- Plain-text document sources:

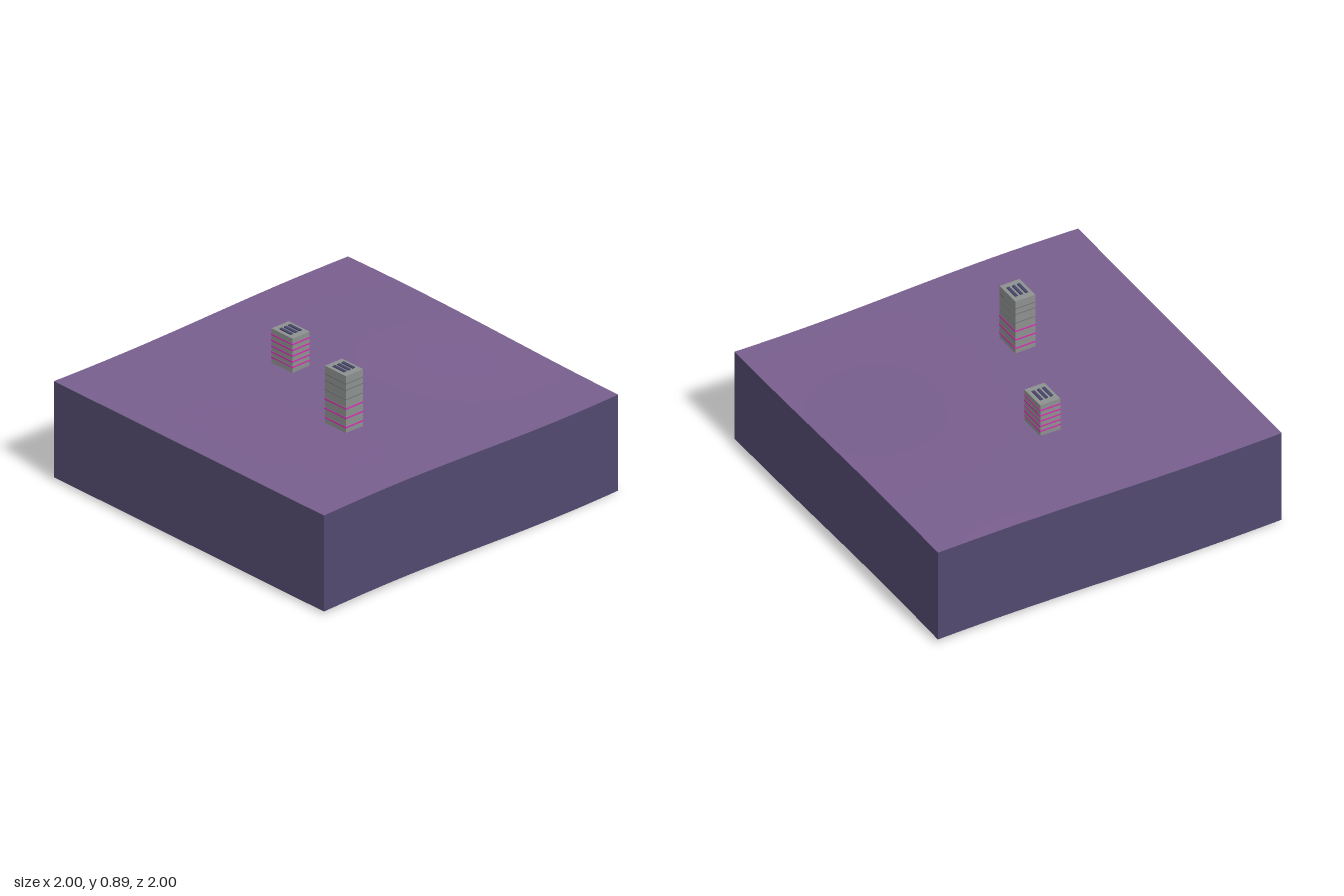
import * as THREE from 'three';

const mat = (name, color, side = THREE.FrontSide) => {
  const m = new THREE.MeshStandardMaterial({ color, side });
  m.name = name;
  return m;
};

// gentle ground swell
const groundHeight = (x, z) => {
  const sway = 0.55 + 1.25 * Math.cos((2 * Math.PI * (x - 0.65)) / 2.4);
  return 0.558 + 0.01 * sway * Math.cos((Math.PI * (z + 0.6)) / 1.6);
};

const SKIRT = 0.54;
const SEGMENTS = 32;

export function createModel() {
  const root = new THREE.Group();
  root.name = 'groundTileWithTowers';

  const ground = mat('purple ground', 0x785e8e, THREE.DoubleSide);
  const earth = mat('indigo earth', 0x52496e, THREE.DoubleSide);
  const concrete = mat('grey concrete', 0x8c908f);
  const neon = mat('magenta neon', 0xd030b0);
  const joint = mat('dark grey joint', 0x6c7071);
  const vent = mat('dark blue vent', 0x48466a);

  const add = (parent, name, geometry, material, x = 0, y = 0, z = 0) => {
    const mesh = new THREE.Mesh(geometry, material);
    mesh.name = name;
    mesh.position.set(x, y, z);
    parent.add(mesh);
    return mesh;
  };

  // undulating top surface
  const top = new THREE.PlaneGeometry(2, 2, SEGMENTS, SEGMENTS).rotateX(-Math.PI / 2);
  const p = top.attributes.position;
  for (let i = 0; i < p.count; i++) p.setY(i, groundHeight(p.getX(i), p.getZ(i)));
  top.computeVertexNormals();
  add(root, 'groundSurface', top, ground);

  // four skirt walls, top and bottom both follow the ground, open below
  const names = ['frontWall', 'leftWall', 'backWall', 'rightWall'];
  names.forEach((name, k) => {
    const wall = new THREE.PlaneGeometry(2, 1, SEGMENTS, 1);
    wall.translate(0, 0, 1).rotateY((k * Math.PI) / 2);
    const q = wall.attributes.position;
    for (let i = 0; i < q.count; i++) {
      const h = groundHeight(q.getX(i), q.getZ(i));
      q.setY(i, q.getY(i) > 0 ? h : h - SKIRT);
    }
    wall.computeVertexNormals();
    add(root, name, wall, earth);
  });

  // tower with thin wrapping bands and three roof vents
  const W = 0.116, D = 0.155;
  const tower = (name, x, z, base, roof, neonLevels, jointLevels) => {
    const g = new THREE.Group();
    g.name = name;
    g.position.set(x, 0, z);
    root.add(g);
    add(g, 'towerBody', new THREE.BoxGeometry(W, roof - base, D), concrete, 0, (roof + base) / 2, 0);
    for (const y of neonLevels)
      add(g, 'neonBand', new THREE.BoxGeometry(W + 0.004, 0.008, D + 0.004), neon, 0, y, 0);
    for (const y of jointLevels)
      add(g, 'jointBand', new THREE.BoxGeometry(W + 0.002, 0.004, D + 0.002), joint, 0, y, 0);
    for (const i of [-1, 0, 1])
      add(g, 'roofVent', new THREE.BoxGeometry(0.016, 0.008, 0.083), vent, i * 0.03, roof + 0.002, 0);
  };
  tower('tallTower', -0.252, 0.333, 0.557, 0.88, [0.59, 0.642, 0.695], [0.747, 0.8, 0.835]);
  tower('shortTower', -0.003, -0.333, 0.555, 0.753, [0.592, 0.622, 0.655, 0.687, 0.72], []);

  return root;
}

- What to work on: When you write out the data, keep every line exact and drop the pictures.

- Solved exercise:
import * as THREE from 'three';

const mat = (name, color, side = THREE.FrontSide) => {
  const m = new THREE.MeshStandardMaterial({ color, side });
  m.name = name;
  return m;
};

// gentle ground swell
const groundHeight = (x, z) => {
  const sway = 0.55 + 1.25 * Math.cos((2 * Math.PI * (x - 0.65)) / 2.4);
  return 0.558 + 0.01 * sway * Math.cos((Math.PI * (z + 0.6)) / 1.6);
};

const SKIRT = 0.54;
const SEGMENTS = 32;

export function createModel() {
  const root = new THREE.Group();
  root.name = 'groundTileWithTowers';

  const ground = mat('purple ground', 0x785e8e, THREE.DoubleSide);
  const earth = mat('indigo earth', 0x52496e, THREE.DoubleSide);
  const concrete = mat('grey concrete', 0x8c908f);
  const neon = mat('magenta neon', 0xd030b0);
  const joint = mat('dark grey joint', 0x6c7071);
  const vent = mat('dark blue vent', 0x48466a);

  const add = (parent, name, geometry, material, x = 0, y = 0, z = 0) => {
    const mesh = new THREE.Mesh(geometry, material);
    mesh.name = name;
    mesh.position.set(x, y, z);
    parent.add(mesh);
    return mesh;
  };

  // undulating top surface
  const top = new THREE.PlaneGeometry(2, 2, SEGMENTS, SEGMENTS).rotateX(-Math.PI / 2);
  const p = top.attributes.position;
  for (let i = 0; i < p.count; i++) p.setY(i, groundHeight(p.getX(i), p.getZ(i)));
  top.computeVertexNormals();
  add(root, 'groundSurface', top, ground);

  // four skirt walls, top and bottom both follow the ground, open below
  const names = ['frontWall', 'leftWall', 'backWall', 'rightWall'];
  names.forEach((name, k) => {
    const wall = new THREE.PlaneGeometry(2, 1, SEGMENTS, 1);
    wall.translate(0, 0, 1).rotateY((k * Math.PI) / 2);
    const q = wall.attributes.position;
    for (let i = 0; i < q.count; i++) {
      const h = groundHeight(q.getX(i), q.getZ(i));
      q.setY(i, q.getY(i) > 0 ? h : h - SKIRT);
    }
    wall.computeVertexNormals();
    add(root, name, wall, earth);
  });

  // tower with thin wrapping bands and three roof vents
  const W = 0.116, D = 0.155;
  const tower = (name, x, z, base, roof, neonLevels, jointLevels) => {
    const g = new THREE.Group();
    g.name = name;
    g.position.set(x, 0, z);
    root.add(g);
    add(g, 'towerBody', new THREE.BoxGeometry(W, roof - base, D), concrete, 0, (roof + base) / 2, 0);
    for (const y of neonLevels)
      add(g, 'neonBand', new THREE.BoxGeometry(W + 0.004, 0.008, D + 0.004), neon, 0, y, 0);
    for (const y of jointLevels)
      add(g, 'jointBand', new THREE.BoxGeometry(W + 0.002, 0.004, D + 0.002), joint, 0, y, 0);
    for (const i of [-1, 0, 1])
      add(g, 'roofVent', new THREE.BoxGeometry(0.016, 0.008, 0.083), vent, i * 0.03, roof + 0.002, 0);
  };
  tower('tallTower', -0.252, 0.333, 0.557, 0.88, [0.59, 0.642, 0.695], [0.747, 0.8, 0.835]);
  tower('shortTower', -0.003, -0.333, 0.555, 0.753, [0.592, 0.622, 0.655, 0.687, 0.72], []);

  return root;
}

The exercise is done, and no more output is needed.